(Dataset begins)
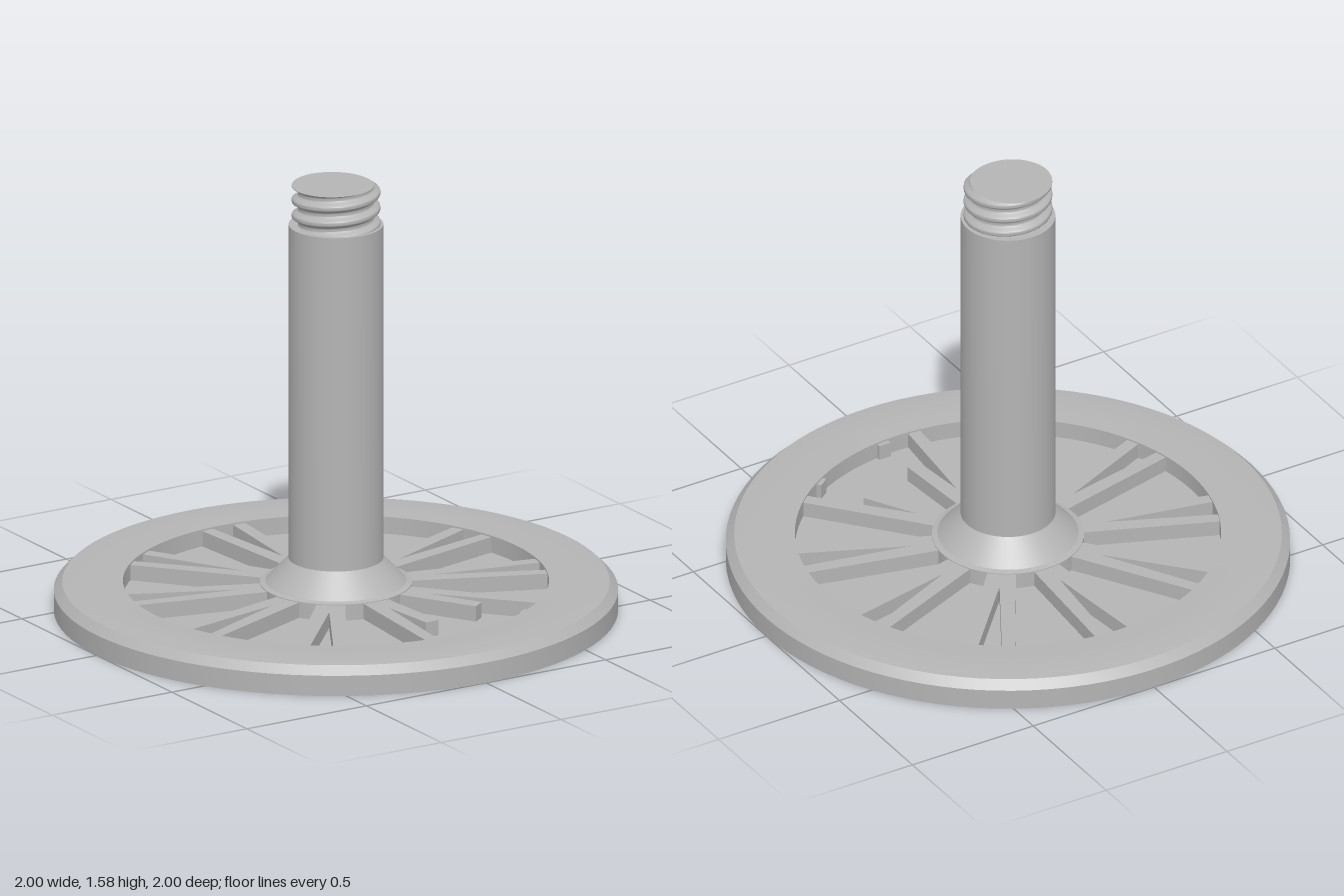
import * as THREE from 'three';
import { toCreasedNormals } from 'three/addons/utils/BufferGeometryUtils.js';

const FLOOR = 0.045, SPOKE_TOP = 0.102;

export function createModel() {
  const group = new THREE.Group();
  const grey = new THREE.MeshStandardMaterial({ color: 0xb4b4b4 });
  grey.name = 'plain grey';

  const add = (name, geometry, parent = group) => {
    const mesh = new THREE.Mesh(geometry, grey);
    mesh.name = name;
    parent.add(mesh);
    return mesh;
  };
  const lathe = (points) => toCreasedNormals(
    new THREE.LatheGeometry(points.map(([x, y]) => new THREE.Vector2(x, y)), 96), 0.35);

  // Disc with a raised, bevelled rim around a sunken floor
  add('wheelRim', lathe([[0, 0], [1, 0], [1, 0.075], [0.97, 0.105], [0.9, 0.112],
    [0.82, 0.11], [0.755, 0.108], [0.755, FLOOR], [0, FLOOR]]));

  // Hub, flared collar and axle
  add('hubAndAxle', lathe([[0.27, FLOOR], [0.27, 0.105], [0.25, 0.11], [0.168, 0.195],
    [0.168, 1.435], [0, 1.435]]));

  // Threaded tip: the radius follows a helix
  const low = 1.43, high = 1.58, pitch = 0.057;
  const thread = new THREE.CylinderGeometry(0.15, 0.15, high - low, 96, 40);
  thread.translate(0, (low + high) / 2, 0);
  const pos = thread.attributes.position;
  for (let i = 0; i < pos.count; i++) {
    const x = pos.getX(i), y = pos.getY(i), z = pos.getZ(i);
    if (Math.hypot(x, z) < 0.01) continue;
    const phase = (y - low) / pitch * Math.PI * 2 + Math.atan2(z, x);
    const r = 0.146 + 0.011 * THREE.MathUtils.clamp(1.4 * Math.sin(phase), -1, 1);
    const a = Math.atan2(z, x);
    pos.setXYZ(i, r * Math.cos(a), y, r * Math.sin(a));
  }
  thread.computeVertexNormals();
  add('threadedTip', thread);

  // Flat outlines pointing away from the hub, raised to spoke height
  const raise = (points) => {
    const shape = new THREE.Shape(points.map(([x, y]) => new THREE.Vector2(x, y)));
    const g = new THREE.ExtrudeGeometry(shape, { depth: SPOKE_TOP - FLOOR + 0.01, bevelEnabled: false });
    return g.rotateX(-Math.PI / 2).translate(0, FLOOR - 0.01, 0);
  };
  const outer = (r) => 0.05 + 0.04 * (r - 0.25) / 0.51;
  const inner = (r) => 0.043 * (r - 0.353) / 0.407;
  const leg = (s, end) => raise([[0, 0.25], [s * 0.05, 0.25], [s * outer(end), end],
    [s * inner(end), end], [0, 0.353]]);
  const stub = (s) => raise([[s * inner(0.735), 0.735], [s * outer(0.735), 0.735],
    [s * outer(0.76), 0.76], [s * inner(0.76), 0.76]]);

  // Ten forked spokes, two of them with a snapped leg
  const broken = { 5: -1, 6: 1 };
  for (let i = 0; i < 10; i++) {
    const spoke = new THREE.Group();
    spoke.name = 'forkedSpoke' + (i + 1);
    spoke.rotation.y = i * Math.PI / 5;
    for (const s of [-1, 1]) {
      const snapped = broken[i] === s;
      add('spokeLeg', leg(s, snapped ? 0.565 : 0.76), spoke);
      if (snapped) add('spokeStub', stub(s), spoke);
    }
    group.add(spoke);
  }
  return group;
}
(Dataset ends)
Word for word, restate all of the data, but do not copy the pictures.

Result of the exercise |
import * as THREE from 'three';
import { toCreasedNormals } from 'three/addons/utils/BufferGeometryUtils.js';

const FLOOR = 0.045, SPOKE_TOP = 0.102;

export function createModel() {
  const group = new THREE.Group();
  const grey = new THREE.MeshStandardMaterial({ color: 0xb4b4b4 });
  grey.name = 'plain grey';

  const add = (name, geometry, parent = group) => {
    const mesh = new THREE.Mesh(geometry, grey);
    mesh.name = name;
    parent.add(mesh);
    return mesh;
  };
  const lathe = (points) => toCreasedNormals(
    new THREE.LatheGeometry(points.map(([x, y]) => new THREE.Vector2(x, y)), 96), 0.35);

  // Disc with a raised, bevelled rim around a sunken floor
  add('wheelRim', lathe([[0, 0], [1, 0], [1, 0.075], [0.97, 0.105], [0.9, 0.112],
    [0.82, 0.11], [0.755, 0.108], [0.755, FLOOR], [0, FLOOR]]));

  // Hub, flared collar and axle
  add('hubAndAxle', lathe([[0.27, FLOOR], [0.27, 0.105], [0.25, 0.11], [0.168, 0.195],
    [0.168, 1.435], [0, 1.435]]));

  // Threaded tip: the radius follows a helix
  const low = 1.43, high = 1.58, pitch = 0.057;
  const thread = new THREE.CylinderGeometry(0.15, 0.15, high - low, 96, 40);
  thread.translate(0, (low + high) / 2, 0);
  const pos = thread.attributes.position;
  for (let i = 0; i < pos.count; i++) {
    const x = pos.getX(i), y = pos.getY(i), z = pos.getZ(i);
    if (Math.hypot(x, z) < 0.01) continue;
    const phase = (y - low) / pitch * Math.PI * 2 + Math.atan2(z, x);
    const r = 0.146 + 0.011 * THREE.MathUtils.clamp(1.4 * Math.sin(phase), -1, 1);
    const a = Math.atan2(z, x);
    pos.setXYZ(i, r * Math.cos(a), y, r * Math.sin(a));
  }
  thread.computeVertexNormals();
  add('threadedTip', thread);

  // Flat outlines pointing away from the hub, raised to spoke height
  const raise = (points) => {
    const shape = new THREE.Shape(points.map(([x, y]) => new THREE.Vector2(x, y)));
    const g = new THREE.ExtrudeGeometry(shape, { depth: SPOKE_TOP - FLOOR + 0.01, bevelEnabled: false });
    return g.rotateX(-Math.PI / 2).translate(0, FLOOR - 0.01, 0);
  };
  const outer = (r) => 0.05 + 0.04 * (r - 0.25) / 0.51;
  const inner = (r) => 0.043 * (r - 0.353) / 0.407;
  const leg = (s, end) => raise([[0, 0.25], [s * 0.05, 0.25], [s * outer(end), end],
    [s * inner(end), end], [0, 0.353]]);
  const stub = (s) => raise([[s * inner(0.735), 0.735], [s * outer(0.735), 0.735],
    [s * outer(0.76), 0.76], [s * inner(0.76), 0.76]]);

  // Ten forked spokes, two of them with a snapped leg
  const broken = { 5: -1, 6: 1 };
  for (let i = 0; i < 10; i++) {
    const spoke = new THREE.Group();
    spoke.name = 'forkedSpoke' + (i + 1);
    spoke.rotation.y = i * Math.PI / 5;
    for (const s of [-1, 1]) {
      const snapped = broken[i] === s;
      add('spokeLeg', leg(s, snapped ? 0.565 : 0.76), spoke);
      if (snapped) add('spokeStub', stub(s), spoke);
    }
    group.add(spoke);
  }
  return group;
}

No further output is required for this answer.